PORTLAND, Ore. (Reuters) - Two men who took part in the armed occupation of a U.S. wildlife refuge in Oregon were convicted of federal conspiracy charges on Friday, in a split verdict that saw two other men cleared of the same counts, local media reported.

Jason Patrick and Darryl Thorn were each found guilty of conspiring to prevent federal workers from doing their jobs at the Malheur National Wildlife Refuge in remote eastern Oregon, while Duane Ehmer and Jake Ryan were cleared of those charges, according to the Oregonian newspaper.

Ehmer and Ryan, however, were found guilty of depredation of government property for using an excavator to dig trenches at the refuge during last year's occupation of the site, the newspaper reported.


The U.S. District Court jury of seven women and five men deliberated for three days, also finding Thorn guilty of possessing a firearm in a federal facility, but the panel acquitted Patrick and Ryan of that charge, according to the Oregonian.

Reuters could not immediately confirm the verdicts and representatives for federal prosecutors were not available for comment.

Defense attorneys argued during opening statements in the trial, which began in February, that the defendants were excercising their constitutional rights to peaceably assemble and seek reddress of their grievances.

But prosecutors said that the men were on trial for their actions, not their beliefs.


Last October, another trial over the 41-day standoff ended with the acquittal of anti-government activist Ammon Bundy and six of his followers, who cast their protest as a patriotic act of civil disobedience in opposition to U.S. government control over millions of acres of public lands in the West.
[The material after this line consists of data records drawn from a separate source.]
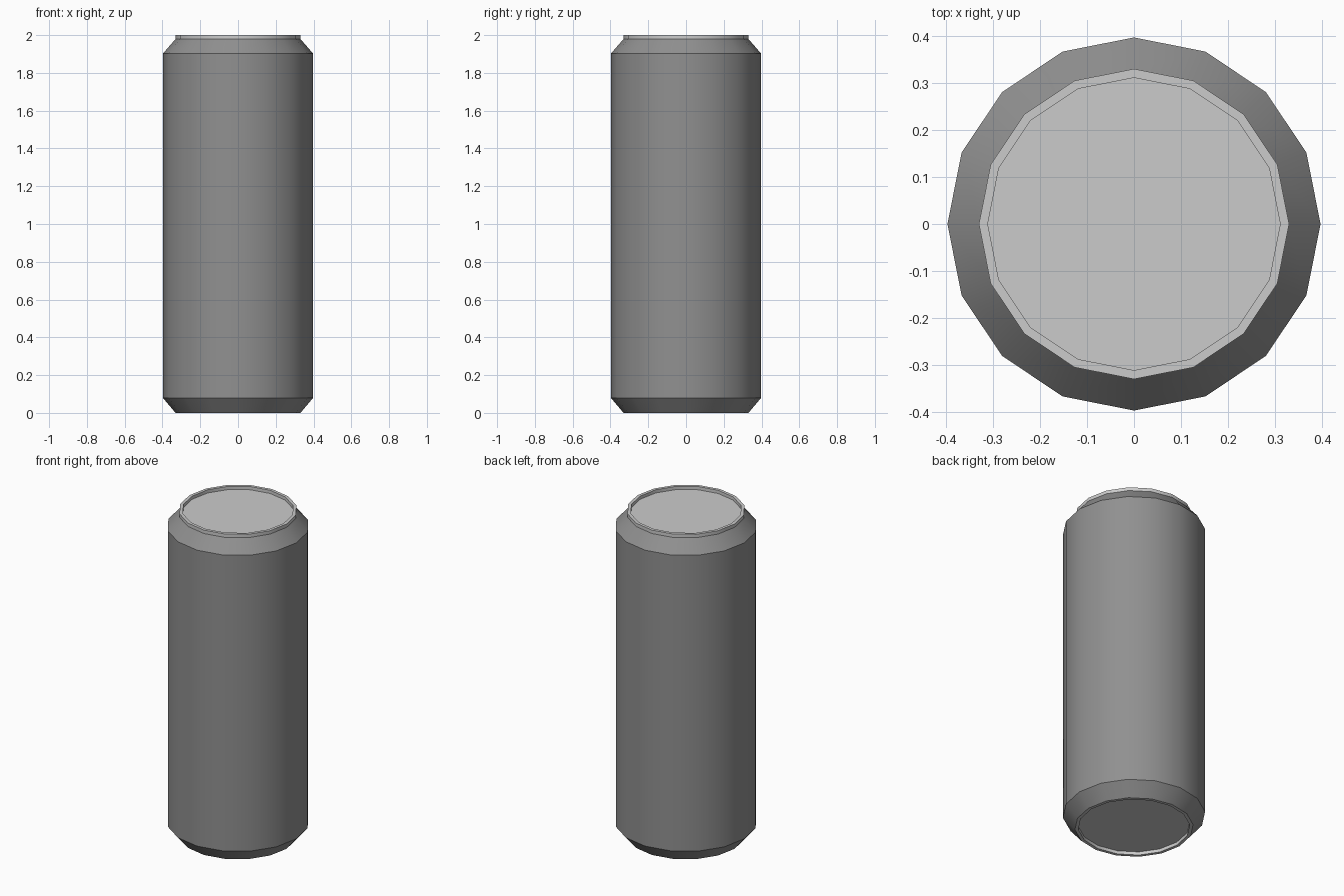
import bpy, bmesh, math

if "Cube" in bpy.data.objects:
    bpy.data.objects.remove(bpy.data.objects["Cube"])

SIDES = 16

# Half cross-section (radius, height), from bottom panel up to lid panel
PROFILE = [
    (0.312, 0.02), (0.312, 0.0), (0.331, 0.0),     # recessed base and foot ring
    (0.398, 0.08), (0.398, 1.902),                 # straight wall
    (0.331, 1.979), (0.331, 2.0),                  # shoulder and rim
    (0.312, 2.0), (0.312, 1.98),                   # recessed lid
]
PAINTED_BANDS = (2, 3, 4)                          # lower bevel, wall, shoulder


def material(name, grey):
    mat = bpy.data.materials.new(name)
    mat.diffuse_color = (grey, grey, grey, 1)
    mat.use_nodes = True
    mat.node_tree.nodes["Principled BSDF"].inputs["Base Color"].default_value = mat.diffuse_color
    return mat


def lathe(name, profile, sides):
    bm = bmesh.new()
    rings = []
    for r, z in profile:
        rings.append([bm.verts.new((r * math.cos(math.tau * i / sides),
                                    r * math.sin(math.tau * i / sides), z))
                      for i in range(sides)])
    for band, (a, b) in enumerate(zip(rings, rings[1:])):
        for i in range(sides):
            j = (i + 1) % sides
            face = bm.faces.new((a[i], a[j], b[j], b[i]))
            face.material_index = 1 if band in PAINTED_BANDS else 0
    # Flat panels closing both ends
    bm.faces.new(rings[0][::-1])
    bm.faces.new(rings[-1])
    bmesh.ops.recalc_face_normals(bm, faces=bm.faces)
    mesh = bpy.data.meshes.new(name)
    bm.to_mesh(mesh)
    bm.free()
    obj = bpy.data.objects.new(name, mesh)
    bpy.context.collection.objects.link(obj)
    return obj


# Drink can: light metal ends, darker painted body
can = lathe("can_body", PROFILE, SIDES)
can.data.materials.append(material("bare_metal", 0.585))
can.data.materials.append(material("dark_paint", 0.28))
bpy.context.view_layer.objects.active = can
can.select_set(True)
bpy.ops.object.shade_smooth_by_angle(angle=math.radians(30))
Ammon Bundy, his brother Ryan and their father Cliven Bundy are in federal custody ahead of a trial scheduled to begin later this year over another armed standoff with federal officers in 2014 in Nevada. The first of three trials in that case began on Feb. 9. (Additional reporting by Alex Dobuzinskis in Los Angeles)